A blog tour, that is… Visit these sites for reviews, comments and contests. Today through June 15 May 15 Silver Dagger Book Tours Mythical Books May 16 2 Girls & A Book Midnight Book Reader May 17 Sarah’s Reading Addiction 3 Partners in Shopping, Nana, Mommy, &, Sissy, Too! May 18 Laurie’s Thoughts and Reviews
So Very Honored and Humbled to be included as a BlueInk Review recommendation in the May 15th Booklist, a magazine for librarians throughout the United States. See the Booklist page here.
A few months ago in a NY Times op-ed, David Brooks laid out a theory. He summarized our current polarization as a battle between Mistake Theorists and Conflict Theorists. Mistake Theorists—a term coined by Slate Star Codex blogger Scott Alexander—believe that world’s complexities are a product of error and incompetence. Like the way comedians see
No proselytizing. No endorsements. No political ax to grind. Just ten things I wonder about: The Buddha teaches us to see things as they are, without the overlay of ego. But if I do, and what I see reflects what I already believe, am I doing it right? Or have I always been seeing things

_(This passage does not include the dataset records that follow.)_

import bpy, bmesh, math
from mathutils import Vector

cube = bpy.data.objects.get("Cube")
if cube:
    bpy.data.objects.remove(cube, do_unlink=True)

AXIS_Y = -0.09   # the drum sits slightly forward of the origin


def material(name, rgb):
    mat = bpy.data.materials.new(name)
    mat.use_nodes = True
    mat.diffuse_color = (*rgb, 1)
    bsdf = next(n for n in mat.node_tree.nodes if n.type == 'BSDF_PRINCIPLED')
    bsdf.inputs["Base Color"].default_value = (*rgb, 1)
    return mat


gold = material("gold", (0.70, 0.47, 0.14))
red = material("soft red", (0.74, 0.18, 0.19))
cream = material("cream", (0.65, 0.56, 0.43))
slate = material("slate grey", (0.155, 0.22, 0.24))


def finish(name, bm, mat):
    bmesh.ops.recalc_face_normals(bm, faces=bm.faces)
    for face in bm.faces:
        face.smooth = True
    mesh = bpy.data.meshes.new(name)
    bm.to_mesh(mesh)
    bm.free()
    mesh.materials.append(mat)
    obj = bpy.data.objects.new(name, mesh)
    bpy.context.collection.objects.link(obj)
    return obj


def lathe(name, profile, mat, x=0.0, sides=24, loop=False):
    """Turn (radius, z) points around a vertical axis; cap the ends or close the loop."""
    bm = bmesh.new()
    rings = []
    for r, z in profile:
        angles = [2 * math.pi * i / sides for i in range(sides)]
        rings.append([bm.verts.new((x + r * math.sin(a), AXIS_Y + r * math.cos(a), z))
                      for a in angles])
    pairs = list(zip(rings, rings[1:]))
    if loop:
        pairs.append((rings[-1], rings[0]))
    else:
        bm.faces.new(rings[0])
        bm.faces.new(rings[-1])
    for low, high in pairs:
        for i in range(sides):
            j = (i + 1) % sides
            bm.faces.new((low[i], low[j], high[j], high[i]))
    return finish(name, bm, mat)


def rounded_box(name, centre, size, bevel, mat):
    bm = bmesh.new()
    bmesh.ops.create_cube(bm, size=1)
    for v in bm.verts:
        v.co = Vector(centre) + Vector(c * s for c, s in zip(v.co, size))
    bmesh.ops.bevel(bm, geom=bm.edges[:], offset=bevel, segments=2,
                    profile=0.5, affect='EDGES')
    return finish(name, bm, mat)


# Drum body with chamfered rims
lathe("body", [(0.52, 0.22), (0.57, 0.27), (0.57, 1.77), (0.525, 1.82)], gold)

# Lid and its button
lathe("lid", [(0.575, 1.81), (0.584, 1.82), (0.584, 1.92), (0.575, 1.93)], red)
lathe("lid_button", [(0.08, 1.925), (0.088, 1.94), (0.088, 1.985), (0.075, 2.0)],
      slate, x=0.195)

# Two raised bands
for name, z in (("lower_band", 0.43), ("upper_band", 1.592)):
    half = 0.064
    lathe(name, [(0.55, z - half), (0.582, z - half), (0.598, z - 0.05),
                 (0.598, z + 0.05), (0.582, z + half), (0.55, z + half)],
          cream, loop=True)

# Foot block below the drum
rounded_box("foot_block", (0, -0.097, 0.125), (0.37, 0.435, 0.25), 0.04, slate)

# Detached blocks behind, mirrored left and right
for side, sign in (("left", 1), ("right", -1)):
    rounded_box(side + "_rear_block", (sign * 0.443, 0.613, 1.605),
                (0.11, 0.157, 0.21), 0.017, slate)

During our everyday meditation, thoughts arise. These can be the seeds of insight, if only we are aware of them. Some say thoughts during meditation are impediments. This is true, they can be. Thoughts can arise either with our being aware or not being aware of them. To reconsider things, it is not the thought
Our president talks thoughtlessly, but that’s not what I mean by the Thoughtless Thought, nor is it what the Buddha means when he talks about emptiness. I’m talking about a few weekends ago when I listened to Radio Lab’s story Emergence, which began by speaking about a river in Thailand where at night thousands of
Here’s a thought. Step outside. Go for a walk. The first person you encounter, ask yourself what you notice about them. Be aware. Be specific. Focus on encountering specific characteristics that influence your experiencing the person. Now ask, how did you notice these characteristics? With your eyes, ears, nose (maybe), touch, or taste (doubtful).
People ask—what should I do when thoughts arise during my meditation? The question suggests the meditator is doing something wrong. Thinking is not allowed while meditating. In a dualistic way of seeing things, if I am thinking I must not be meditating. If I am meditating, I should not have thoughts. In the Winter 2017
In Buddhism, we don’t have commandments. Growing up Catholic, I learned about commandments. There are ten of them. They are a code of ethics handed down by God to Moses on Mount Sinai, divided into three commandments about treating God right, and seven about treating our fellow humans right. God’s passing down these Ten